» **DATA PROVIDED**:
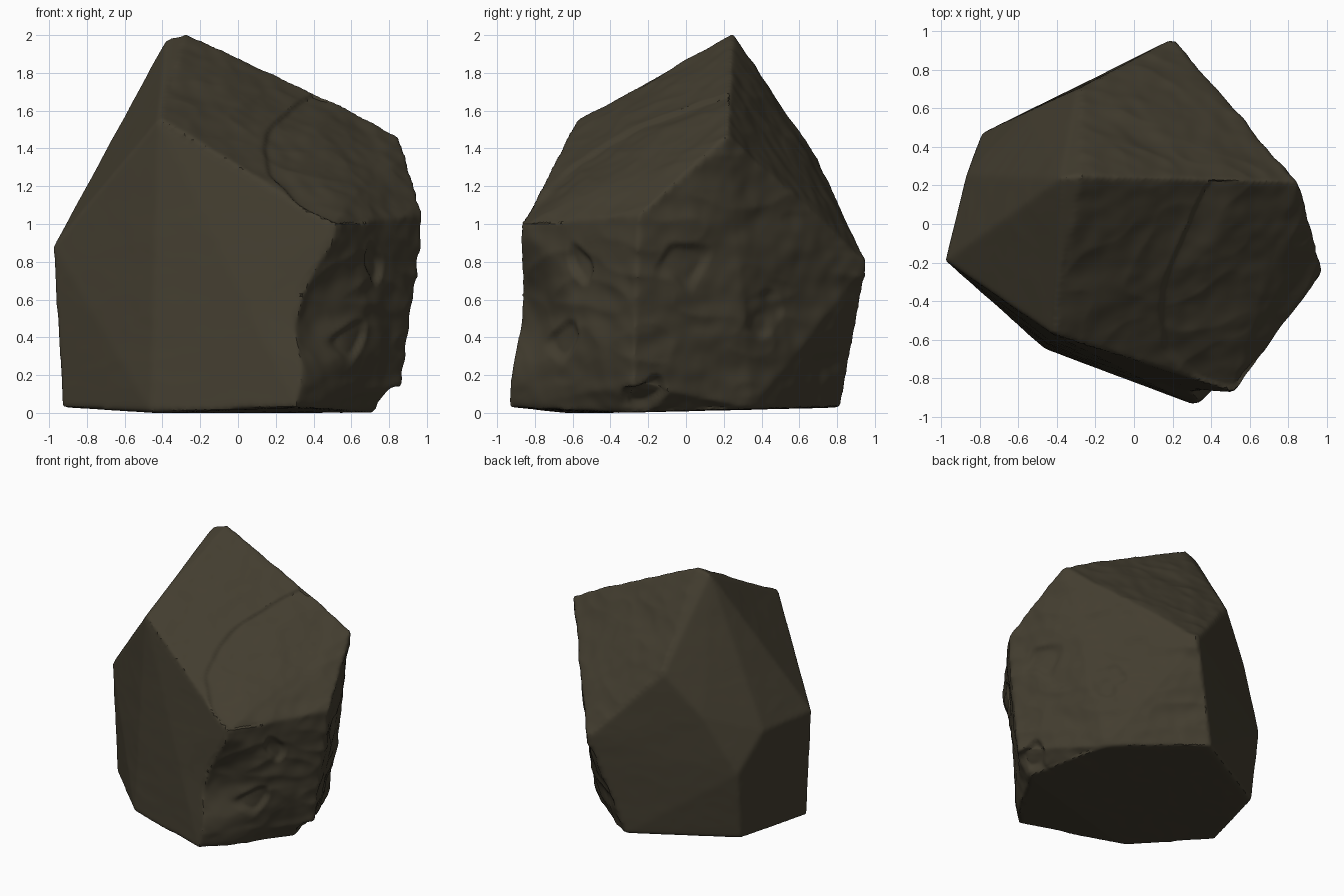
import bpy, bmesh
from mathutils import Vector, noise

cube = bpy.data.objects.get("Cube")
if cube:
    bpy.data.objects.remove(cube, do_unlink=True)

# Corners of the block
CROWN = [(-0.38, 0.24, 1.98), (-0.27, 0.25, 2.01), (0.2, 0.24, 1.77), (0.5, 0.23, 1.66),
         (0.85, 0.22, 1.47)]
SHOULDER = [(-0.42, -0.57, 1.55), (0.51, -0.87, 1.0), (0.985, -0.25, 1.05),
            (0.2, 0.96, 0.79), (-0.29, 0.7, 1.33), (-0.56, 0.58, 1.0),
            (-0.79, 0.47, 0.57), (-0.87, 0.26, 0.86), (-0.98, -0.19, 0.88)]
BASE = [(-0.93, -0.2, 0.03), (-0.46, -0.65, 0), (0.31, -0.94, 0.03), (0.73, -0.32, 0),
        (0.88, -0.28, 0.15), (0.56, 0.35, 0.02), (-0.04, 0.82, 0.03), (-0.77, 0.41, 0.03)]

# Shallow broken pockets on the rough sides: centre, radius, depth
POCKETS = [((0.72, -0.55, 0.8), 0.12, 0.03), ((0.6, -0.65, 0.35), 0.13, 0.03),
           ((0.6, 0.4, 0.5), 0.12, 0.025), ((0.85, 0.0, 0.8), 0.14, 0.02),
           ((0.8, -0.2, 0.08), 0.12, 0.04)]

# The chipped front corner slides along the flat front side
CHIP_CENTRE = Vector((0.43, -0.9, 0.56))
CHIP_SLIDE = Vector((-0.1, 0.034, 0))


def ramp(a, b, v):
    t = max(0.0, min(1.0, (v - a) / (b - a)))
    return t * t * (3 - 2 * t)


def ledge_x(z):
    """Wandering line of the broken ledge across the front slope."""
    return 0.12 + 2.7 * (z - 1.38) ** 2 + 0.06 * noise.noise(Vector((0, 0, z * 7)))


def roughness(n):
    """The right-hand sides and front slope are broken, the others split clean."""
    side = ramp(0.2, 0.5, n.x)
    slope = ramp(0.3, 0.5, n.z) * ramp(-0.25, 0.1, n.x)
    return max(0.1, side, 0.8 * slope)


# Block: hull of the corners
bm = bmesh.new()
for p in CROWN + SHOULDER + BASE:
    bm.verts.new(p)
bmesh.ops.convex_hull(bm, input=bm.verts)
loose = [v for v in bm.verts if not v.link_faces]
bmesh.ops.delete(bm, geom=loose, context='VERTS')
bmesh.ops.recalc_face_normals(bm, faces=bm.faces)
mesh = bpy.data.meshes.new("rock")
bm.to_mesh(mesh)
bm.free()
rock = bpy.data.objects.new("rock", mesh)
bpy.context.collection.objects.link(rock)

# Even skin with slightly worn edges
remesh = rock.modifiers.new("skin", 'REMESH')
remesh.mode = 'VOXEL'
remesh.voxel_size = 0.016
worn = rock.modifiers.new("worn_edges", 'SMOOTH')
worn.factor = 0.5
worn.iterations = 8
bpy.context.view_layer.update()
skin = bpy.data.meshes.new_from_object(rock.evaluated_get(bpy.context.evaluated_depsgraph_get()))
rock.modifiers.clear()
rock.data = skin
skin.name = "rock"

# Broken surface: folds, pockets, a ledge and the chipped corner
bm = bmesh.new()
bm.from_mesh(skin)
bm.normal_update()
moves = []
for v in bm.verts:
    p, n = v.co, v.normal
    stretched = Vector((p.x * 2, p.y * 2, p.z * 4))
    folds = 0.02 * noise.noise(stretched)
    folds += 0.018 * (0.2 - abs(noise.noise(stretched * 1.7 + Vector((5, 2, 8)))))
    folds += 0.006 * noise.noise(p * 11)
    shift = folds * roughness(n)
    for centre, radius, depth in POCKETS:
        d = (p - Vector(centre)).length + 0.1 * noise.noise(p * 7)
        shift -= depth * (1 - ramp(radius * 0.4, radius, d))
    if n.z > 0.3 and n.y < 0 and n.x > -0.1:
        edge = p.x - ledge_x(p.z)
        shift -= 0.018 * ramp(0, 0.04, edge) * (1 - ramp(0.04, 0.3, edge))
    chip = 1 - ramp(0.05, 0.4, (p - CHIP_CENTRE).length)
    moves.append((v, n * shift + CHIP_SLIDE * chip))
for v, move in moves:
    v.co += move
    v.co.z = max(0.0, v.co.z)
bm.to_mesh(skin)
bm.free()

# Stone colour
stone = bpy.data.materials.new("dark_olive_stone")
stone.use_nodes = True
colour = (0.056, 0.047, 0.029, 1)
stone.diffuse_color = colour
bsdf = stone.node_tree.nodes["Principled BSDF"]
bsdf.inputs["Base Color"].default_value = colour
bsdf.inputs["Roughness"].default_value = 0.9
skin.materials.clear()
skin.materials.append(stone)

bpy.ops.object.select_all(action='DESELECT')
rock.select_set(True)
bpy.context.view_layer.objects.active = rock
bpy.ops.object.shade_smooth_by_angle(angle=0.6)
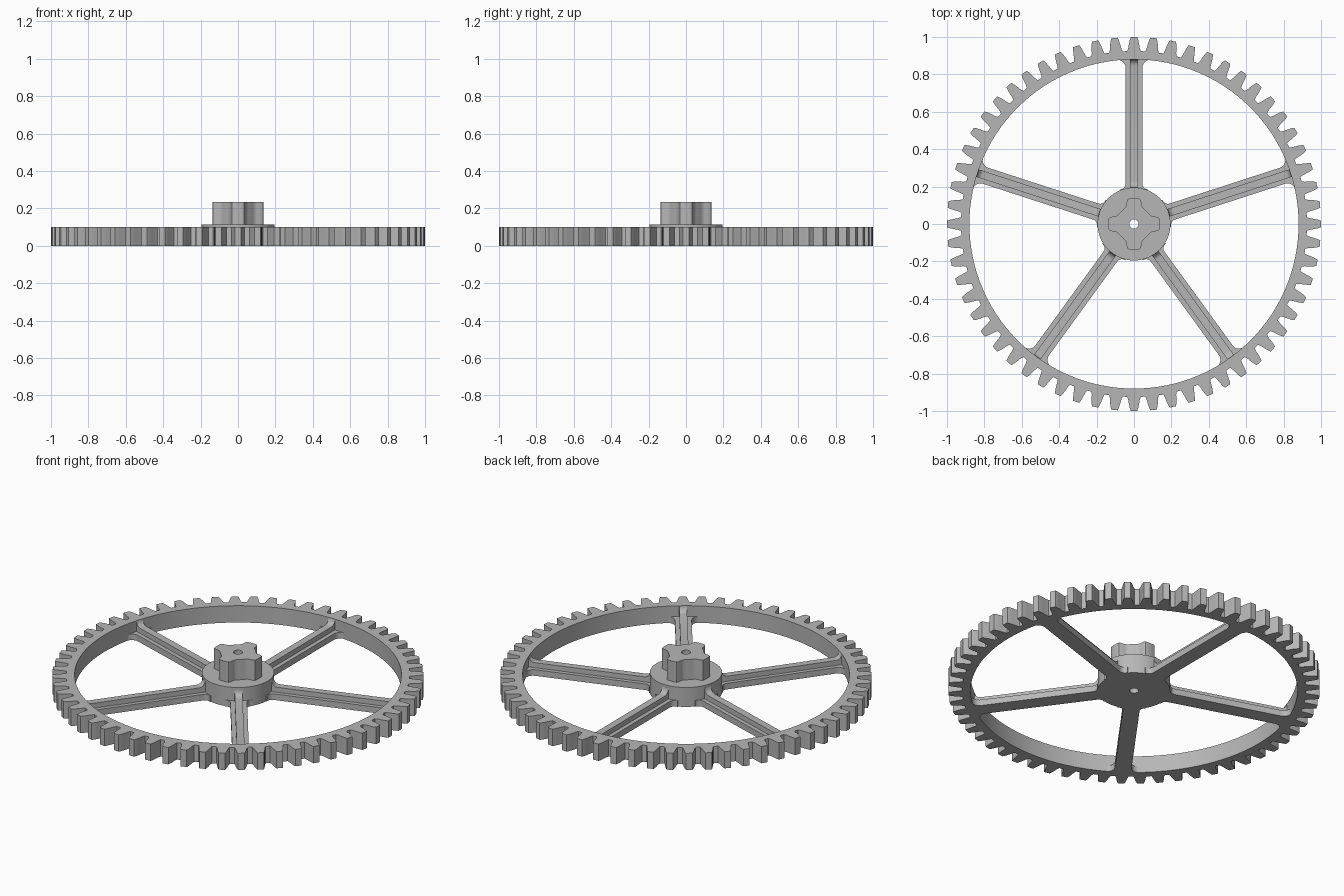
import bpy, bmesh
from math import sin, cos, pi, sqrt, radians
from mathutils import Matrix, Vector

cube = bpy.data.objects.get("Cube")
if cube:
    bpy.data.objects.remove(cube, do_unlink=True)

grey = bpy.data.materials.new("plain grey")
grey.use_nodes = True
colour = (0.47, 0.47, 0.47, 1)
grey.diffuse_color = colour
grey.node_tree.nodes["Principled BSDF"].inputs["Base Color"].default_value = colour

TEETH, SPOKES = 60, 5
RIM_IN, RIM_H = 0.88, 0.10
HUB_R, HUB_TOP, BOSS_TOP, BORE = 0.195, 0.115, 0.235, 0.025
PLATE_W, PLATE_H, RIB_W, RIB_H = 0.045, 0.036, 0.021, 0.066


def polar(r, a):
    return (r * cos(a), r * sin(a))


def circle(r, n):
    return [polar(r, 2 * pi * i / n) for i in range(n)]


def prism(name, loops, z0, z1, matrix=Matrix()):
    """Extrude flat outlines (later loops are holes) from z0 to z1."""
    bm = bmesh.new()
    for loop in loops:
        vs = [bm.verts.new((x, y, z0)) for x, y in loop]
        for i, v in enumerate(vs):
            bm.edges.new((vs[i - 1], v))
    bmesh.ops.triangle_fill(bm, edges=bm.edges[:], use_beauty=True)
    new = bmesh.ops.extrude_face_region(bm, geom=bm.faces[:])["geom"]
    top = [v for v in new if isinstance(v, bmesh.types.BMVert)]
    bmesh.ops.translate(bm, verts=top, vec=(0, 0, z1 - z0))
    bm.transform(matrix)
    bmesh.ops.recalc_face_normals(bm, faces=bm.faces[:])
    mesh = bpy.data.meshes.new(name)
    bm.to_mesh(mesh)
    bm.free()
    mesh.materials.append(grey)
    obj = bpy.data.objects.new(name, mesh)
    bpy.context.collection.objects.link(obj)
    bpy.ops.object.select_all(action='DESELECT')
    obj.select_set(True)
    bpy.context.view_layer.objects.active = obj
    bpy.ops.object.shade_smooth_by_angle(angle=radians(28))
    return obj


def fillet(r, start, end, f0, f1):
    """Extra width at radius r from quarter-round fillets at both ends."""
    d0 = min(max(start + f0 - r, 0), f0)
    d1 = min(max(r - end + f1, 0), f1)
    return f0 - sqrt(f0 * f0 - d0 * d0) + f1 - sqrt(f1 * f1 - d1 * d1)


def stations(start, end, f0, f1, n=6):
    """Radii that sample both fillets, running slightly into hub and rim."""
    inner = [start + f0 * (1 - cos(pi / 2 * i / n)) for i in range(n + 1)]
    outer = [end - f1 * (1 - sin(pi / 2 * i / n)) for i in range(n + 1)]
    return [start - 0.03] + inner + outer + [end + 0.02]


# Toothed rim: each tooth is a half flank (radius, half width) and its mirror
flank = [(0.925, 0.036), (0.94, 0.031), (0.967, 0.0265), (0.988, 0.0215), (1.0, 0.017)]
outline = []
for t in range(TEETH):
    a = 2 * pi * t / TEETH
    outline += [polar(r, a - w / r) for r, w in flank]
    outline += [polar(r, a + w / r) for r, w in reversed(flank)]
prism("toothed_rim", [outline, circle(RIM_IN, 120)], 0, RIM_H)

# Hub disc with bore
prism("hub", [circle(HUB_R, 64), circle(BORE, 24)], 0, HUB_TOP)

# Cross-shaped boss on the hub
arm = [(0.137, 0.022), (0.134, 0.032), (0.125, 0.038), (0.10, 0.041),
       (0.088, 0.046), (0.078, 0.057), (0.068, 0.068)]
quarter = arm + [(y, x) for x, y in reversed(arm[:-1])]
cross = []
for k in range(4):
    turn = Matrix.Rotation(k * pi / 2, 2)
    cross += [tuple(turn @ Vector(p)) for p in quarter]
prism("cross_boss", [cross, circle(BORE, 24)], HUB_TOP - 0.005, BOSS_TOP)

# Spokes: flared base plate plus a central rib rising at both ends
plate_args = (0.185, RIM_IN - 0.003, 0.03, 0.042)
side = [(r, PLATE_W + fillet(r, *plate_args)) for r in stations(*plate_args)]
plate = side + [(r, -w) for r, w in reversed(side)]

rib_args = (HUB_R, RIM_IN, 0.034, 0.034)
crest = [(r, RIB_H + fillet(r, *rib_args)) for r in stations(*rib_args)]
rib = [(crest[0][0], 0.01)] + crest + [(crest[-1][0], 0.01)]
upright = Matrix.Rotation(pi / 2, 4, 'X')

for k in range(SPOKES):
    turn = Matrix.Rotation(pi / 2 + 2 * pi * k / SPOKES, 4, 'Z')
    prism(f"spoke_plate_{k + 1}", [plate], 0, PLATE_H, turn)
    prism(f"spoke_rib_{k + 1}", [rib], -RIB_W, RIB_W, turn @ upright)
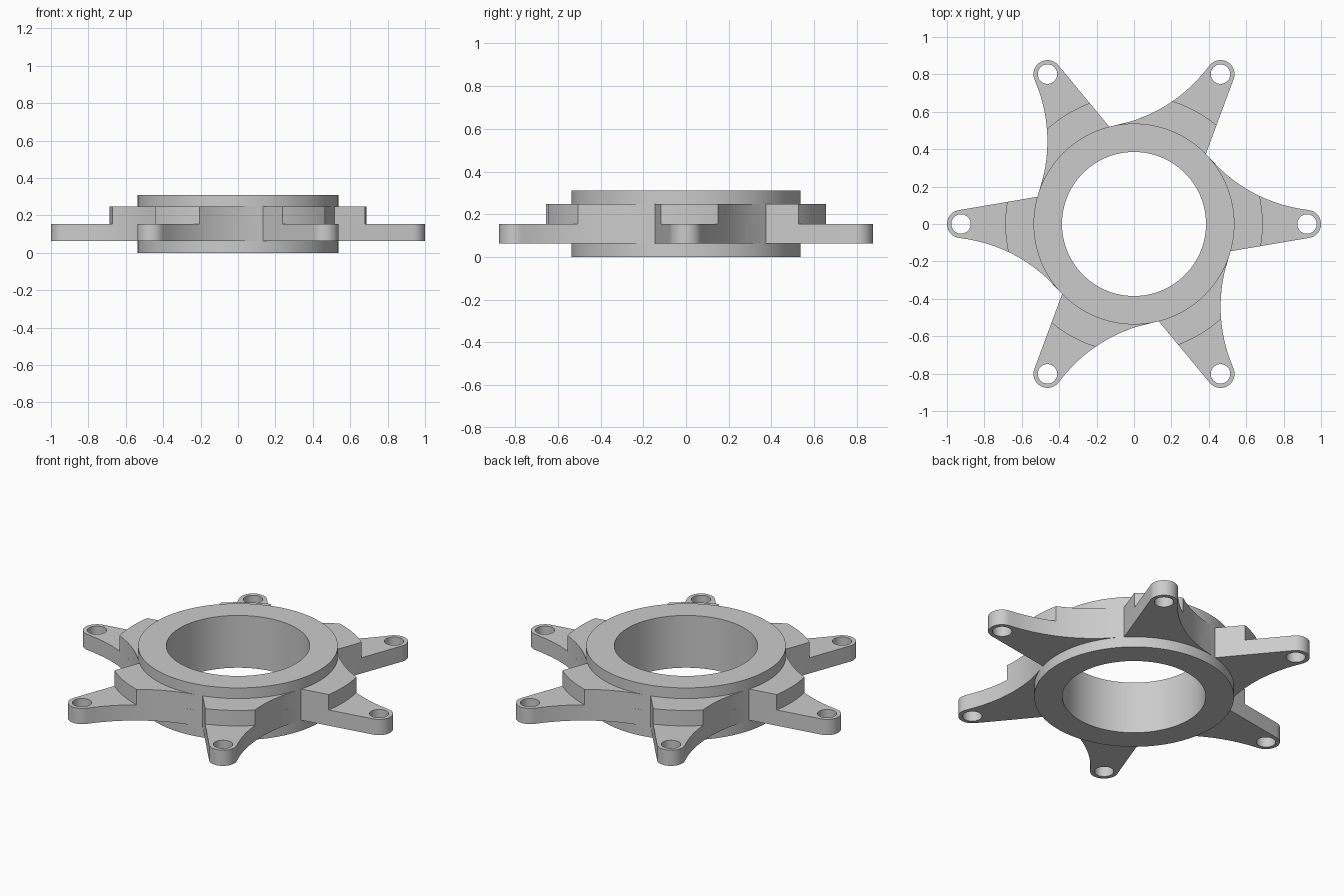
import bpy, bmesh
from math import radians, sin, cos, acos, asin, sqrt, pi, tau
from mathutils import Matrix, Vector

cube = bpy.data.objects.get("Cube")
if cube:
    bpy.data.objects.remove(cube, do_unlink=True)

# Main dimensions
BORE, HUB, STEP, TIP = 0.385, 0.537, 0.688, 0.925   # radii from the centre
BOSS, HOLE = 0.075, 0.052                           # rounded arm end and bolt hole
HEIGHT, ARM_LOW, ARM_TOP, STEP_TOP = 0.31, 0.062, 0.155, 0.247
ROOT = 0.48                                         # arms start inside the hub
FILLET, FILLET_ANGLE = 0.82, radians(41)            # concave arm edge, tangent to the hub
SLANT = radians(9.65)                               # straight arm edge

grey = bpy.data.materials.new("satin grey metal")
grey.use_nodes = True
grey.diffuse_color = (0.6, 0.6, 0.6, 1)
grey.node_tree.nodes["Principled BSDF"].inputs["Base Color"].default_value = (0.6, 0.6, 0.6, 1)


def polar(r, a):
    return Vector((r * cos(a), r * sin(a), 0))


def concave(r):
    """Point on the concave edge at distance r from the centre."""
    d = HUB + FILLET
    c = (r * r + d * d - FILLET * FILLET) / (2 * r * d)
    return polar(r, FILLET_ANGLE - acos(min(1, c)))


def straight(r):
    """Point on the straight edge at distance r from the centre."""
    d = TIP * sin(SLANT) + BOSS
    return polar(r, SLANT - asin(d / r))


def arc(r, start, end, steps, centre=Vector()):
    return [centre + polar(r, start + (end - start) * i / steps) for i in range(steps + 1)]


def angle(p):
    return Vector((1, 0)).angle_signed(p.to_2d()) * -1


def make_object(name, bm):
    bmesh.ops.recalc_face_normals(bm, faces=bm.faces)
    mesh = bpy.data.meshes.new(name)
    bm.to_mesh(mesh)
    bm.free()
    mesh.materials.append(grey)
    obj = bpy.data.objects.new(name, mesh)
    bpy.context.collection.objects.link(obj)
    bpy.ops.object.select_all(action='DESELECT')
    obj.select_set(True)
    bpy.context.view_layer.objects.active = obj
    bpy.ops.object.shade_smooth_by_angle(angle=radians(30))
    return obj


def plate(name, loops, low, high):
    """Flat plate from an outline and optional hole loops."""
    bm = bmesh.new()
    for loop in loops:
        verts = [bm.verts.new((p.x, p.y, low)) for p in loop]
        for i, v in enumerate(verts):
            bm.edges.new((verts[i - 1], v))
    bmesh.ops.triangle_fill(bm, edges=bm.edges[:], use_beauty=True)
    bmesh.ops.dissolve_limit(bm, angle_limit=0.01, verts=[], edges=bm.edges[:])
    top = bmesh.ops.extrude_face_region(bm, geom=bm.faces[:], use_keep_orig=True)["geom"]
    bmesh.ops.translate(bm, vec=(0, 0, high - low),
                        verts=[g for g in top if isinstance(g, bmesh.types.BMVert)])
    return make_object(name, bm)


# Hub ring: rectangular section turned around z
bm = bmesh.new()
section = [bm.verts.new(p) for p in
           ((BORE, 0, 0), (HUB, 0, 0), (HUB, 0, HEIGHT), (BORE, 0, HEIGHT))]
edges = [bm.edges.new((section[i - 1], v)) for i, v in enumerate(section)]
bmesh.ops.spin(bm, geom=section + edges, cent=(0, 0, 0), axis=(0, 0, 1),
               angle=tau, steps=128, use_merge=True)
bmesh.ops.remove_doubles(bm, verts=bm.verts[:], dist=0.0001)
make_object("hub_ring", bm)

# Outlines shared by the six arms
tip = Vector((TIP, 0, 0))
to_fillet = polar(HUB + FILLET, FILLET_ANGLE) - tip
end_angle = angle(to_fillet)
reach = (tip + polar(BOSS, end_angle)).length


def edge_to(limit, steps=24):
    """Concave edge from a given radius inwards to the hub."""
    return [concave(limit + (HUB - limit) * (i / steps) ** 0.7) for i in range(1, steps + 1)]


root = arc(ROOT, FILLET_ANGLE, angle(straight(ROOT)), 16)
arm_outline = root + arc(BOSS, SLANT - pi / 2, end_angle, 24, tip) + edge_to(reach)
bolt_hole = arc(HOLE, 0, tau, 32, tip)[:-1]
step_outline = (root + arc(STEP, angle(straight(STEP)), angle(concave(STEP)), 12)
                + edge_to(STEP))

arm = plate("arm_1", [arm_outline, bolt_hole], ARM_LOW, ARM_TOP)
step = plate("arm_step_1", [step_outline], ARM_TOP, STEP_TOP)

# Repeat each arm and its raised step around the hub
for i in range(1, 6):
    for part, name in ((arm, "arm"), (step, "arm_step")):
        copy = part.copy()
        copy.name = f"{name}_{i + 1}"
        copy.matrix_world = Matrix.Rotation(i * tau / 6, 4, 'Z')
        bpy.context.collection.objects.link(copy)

» **YOUR ASSIGNMENT**: Work out how many lines above have the string "sides" in them, and give only the number.

» **RESULT**: 2